For a variety of arcane technical reasons, many (perhaps most) digital signals are directional. That is, they operate at their full licensed power in only a few (or perhaps only one) direction, and have big dents or “nulls” in other directions. In the old analog days directionality was the exception rather than the rule, and was usually intentional, to protect other signals on the same or adjacent frequencies, or to pull back on the signal in the direction of a mountain that might cause unwanted reflections or places (such as the sea) where nobody lived anyway. Not the case with DTV. Lots of new DTV signals are directional just anyway.
How does this work out in real life? Not so great from Doc’s place in Santa Barbara:
On my old roof antenna and its rotator, I got just about every analog TV station between Santa Barbara and San Diego. That included both VHF and UHF signals. With that antenna (the top one from Radio Shack) I even got little K35DG, a low-power UHF station at UC San Diego with a signal that puts a deep null in our direction (west-northwest, nearly 200 miles across the Pacific Ocean). I sent them emails reporting reception and they were amazed.
In our new house (next door to the old one with the big roof antenna) I anticipated the digital switchover and installed a very high-gain Winegard HD-9032 UHF antenna. (Here’s a pdf.) It’s an outstanding device that’s even better on UHF than the old all-channel one. For analog reception it got every UHF in Santa Barbara, Los Angeles and San Diego/Tijuana. In nearly all weather, at nearly all times of year. But that’s analog. What about digital?

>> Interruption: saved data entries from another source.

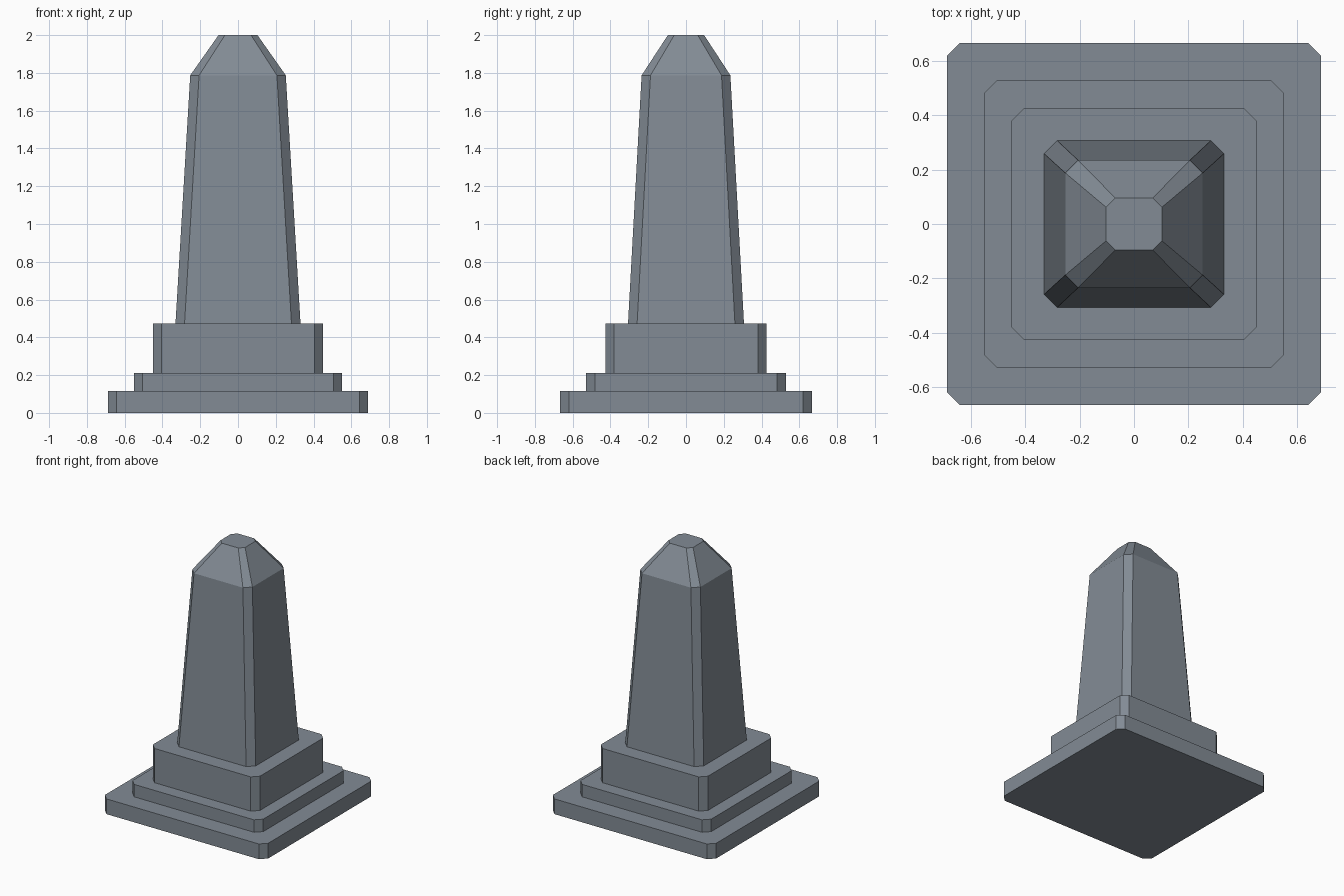
import bpy
import bmesh

if "Cube" in bpy.data.objects:
    bpy.data.objects.remove(bpy.data.objects["Cube"])

# Slate grey stone
stone = bpy.data.materials.new("slate_stone")
stone.diffuse_color = (0.225, 0.26, 0.3, 1.0)
stone.use_nodes = True
stone.node_tree.nodes["Principled BSDF"].inputs["Base Color"].default_value = stone.diffuse_color


def chamfered_stack(name, rings):
    """Loft chamfered rectangles; each ring is (z, half_x, half_y, chamfer)."""
    bm = bmesh.new()
    loops = []
    for z, x, y, c in rings:
        outline = [(x, -y + c), (x, y - c), (x - c, y), (-x + c, y),
                   (-x, y - c), (-x, -y + c), (-x + c, -y), (x - c, -y)]
        loops.append([bm.verts.new((px, py, z)) for px, py in outline])
    for low, high in zip(loops, loops[1:]):
        for i in range(8):
            j = (i + 1) % 8
            bm.faces.new((low[i], low[j], high[j], high[i]))
    bm.faces.new(loops[0][::-1])
    bm.faces.new(loops[-1])
    mesh = bpy.data.meshes.new(name)
    bm.to_mesh(mesh)
    bm.free()
    mesh.materials.append(stone)
    obj = bpy.data.objects.new(name, mesh)
    bpy.context.collection.objects.link(obj)
    return obj


# Stepped plinth: name, bottom z, top z, half width, half depth
for name, z0, z1, hx, hy in [
    ("base_slab", 0.0, 0.116, 0.688, 0.666),
    ("middle_step", 0.116, 0.211, 0.551, 0.529),
    ("pedestal_block", 0.211, 0.472, 0.451, 0.426),
]:
    chamfered_stack(name, [(z0, hx, hy, 0.046), (z1, hx, hy, 0.046)])

# Tapered shaft with its blunt pyramid cap
chamfered_stack("obelisk_shaft", [
    (0.472, 0.331, 0.307, 0.048),
    (1.787, 0.253, 0.235, 0.047),
    (2.0, 0.103, 0.096, 0.034),
])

For DTV, the Winegard does the best it can, but it’s not enough. The slight terrain shadowing between here and Broadcast Peak (where out local TV stations come from) makes them almost impossible to receive. KEYT on Channel 3 was (and for now still is) a powerhouse that we could get with rabbit ears. KEYT’s digital signal on Channel 27 is barely there. In fact it’s so bad that the one time I got it the signal didn’t stay visible long enough for me to shoot a picture of it. Meanwhile we get nothing from anywhere but the only place that provides a fairly clear signal path, even if it’s across the curved ocean. That’s San Diego/Tijuana. All our HD viewing of over-the-air TV is from there. At one time or another we’ve been able to get all the HD signals from there, and add them into the memory of our Dish Network box, which also has an HD receiver. As you see here and here, the reception is either perfect or screwed. It’s the latter most of the time. Fact is, we’re lucky to get anything at all. Such is the nature of the new system.
As a cable subscriber, I presumably will be spared this particular brand of agony. But I worry: if Searls, an experienced broadcast engineer, can’t do much of anything to bring in local television channels, what’s going to happen to John and Mary and their not-so-free DTV converter box and their ten-dollar rabbit ears?